#### Materials provided:
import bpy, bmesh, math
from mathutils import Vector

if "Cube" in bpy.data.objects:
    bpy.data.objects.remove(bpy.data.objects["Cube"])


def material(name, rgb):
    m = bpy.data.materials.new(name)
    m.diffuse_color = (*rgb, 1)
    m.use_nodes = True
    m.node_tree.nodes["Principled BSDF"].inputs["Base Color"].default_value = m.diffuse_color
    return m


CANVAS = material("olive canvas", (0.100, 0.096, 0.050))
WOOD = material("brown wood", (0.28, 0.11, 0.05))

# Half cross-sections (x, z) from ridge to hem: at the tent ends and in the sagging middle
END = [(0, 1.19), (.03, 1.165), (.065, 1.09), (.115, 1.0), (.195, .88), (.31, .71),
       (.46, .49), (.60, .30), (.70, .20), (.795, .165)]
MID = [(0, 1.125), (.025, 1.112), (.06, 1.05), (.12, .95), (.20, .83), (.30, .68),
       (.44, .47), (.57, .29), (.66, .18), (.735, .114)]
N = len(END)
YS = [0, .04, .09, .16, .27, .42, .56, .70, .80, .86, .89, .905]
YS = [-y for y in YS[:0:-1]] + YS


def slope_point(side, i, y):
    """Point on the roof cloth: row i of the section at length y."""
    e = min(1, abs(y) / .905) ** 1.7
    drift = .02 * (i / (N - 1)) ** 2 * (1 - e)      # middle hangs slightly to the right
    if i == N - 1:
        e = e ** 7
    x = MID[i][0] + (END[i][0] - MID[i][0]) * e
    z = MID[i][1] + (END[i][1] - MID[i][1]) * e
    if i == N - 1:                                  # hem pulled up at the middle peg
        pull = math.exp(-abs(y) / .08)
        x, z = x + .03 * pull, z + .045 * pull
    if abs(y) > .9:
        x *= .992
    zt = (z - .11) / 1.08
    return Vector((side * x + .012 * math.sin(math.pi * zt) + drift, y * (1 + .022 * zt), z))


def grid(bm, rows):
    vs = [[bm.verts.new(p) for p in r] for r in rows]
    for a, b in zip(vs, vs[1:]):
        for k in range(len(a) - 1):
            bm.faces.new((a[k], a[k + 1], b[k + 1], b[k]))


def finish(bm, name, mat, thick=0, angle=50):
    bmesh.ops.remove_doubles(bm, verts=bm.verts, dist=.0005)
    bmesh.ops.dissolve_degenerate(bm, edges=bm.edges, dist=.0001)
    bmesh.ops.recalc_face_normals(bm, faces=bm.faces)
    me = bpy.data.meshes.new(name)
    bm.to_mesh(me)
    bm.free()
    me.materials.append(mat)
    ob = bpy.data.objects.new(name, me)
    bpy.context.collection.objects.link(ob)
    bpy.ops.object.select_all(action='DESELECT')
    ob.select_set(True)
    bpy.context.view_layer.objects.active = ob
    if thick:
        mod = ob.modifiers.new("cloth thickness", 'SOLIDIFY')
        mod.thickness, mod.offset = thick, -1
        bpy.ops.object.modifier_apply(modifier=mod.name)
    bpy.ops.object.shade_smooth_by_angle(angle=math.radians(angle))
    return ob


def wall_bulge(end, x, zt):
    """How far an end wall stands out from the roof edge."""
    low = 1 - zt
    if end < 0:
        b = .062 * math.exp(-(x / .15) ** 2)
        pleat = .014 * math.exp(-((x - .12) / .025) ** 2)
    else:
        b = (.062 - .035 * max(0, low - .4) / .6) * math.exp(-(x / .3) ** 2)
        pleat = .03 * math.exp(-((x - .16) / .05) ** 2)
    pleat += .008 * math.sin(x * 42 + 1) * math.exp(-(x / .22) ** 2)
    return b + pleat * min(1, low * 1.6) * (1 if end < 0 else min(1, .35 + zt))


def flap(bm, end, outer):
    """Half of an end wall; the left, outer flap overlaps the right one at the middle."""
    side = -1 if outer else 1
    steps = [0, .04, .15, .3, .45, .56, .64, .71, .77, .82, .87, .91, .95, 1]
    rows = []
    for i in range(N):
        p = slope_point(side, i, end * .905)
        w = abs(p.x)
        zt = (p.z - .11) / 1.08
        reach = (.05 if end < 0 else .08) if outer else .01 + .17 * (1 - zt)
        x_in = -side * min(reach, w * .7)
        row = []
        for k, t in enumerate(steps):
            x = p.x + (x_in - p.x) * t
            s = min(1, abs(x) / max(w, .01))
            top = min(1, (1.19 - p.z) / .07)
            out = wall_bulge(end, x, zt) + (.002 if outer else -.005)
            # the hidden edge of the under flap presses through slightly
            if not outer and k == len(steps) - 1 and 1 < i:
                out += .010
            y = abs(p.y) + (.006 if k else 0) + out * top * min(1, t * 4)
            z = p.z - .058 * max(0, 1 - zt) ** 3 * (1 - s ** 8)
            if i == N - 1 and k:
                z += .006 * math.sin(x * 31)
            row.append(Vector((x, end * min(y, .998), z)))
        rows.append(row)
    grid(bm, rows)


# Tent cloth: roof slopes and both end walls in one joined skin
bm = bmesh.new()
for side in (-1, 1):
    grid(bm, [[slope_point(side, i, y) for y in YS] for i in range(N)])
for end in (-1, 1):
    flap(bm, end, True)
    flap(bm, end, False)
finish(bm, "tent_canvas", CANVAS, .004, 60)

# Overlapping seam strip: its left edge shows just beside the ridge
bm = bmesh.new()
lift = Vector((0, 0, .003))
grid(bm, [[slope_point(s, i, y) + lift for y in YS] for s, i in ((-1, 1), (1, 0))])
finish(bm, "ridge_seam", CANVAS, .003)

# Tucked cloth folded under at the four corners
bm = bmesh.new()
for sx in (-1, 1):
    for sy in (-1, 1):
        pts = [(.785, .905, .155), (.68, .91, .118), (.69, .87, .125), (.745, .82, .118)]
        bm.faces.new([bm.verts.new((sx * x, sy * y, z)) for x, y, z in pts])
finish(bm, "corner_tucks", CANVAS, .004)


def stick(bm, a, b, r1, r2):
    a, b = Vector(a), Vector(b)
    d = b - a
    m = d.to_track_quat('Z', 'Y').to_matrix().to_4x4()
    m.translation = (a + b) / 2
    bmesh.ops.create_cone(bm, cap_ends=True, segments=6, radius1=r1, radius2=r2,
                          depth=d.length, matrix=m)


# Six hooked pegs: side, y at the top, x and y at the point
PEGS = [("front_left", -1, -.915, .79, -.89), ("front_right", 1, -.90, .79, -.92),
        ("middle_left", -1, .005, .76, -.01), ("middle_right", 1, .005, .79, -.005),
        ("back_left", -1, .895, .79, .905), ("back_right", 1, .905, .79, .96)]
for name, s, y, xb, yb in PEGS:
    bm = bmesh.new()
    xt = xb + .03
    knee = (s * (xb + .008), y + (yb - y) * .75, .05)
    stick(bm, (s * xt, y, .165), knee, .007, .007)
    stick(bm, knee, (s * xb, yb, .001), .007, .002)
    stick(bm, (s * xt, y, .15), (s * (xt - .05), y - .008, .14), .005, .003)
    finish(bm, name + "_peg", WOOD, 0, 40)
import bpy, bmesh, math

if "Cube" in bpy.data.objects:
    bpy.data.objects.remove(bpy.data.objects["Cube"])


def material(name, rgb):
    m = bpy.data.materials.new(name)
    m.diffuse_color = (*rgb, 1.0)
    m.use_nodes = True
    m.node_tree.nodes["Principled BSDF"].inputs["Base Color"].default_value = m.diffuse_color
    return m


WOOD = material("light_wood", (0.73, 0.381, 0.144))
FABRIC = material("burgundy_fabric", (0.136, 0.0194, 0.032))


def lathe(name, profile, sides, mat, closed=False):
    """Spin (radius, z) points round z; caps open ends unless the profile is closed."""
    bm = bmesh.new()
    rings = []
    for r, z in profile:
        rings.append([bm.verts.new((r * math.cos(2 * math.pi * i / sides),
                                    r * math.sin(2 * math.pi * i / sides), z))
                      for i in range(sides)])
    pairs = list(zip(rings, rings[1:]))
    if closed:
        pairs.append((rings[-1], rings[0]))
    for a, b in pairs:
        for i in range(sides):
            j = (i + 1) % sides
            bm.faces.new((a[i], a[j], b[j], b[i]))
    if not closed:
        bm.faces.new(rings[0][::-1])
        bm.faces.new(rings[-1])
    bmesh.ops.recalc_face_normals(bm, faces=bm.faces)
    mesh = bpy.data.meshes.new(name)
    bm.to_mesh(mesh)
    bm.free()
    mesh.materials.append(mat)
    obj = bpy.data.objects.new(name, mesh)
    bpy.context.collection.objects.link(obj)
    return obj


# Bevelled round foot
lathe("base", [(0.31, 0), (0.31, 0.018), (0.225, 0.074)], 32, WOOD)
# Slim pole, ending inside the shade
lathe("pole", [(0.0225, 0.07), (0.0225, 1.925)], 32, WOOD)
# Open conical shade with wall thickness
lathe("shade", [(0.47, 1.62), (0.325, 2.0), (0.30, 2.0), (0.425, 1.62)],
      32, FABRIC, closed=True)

#### Problem:
Every line from the line containing "p = slope_point(side, i, end * .905)" through the line containing "s = min(1, abs(x) / max(w, .01))" in the records above must be retyped exactly. Leave out the rest.

#### Written answer:
        p = slope_point(side, i, end * .905)
        w = abs(p.x)
        zt = (p.z - .11) / 1.08
        reach = (.05 if end < 0 else .08) if outer else .01 + .17 * (1 - zt)
        x_in = -side * min(reach, w * .7)
        row = []
        for k, t in enumerate(steps):
            x = p.x + (x_in - p.x) * t
            s = min(1, abs(x) / max(w, .01))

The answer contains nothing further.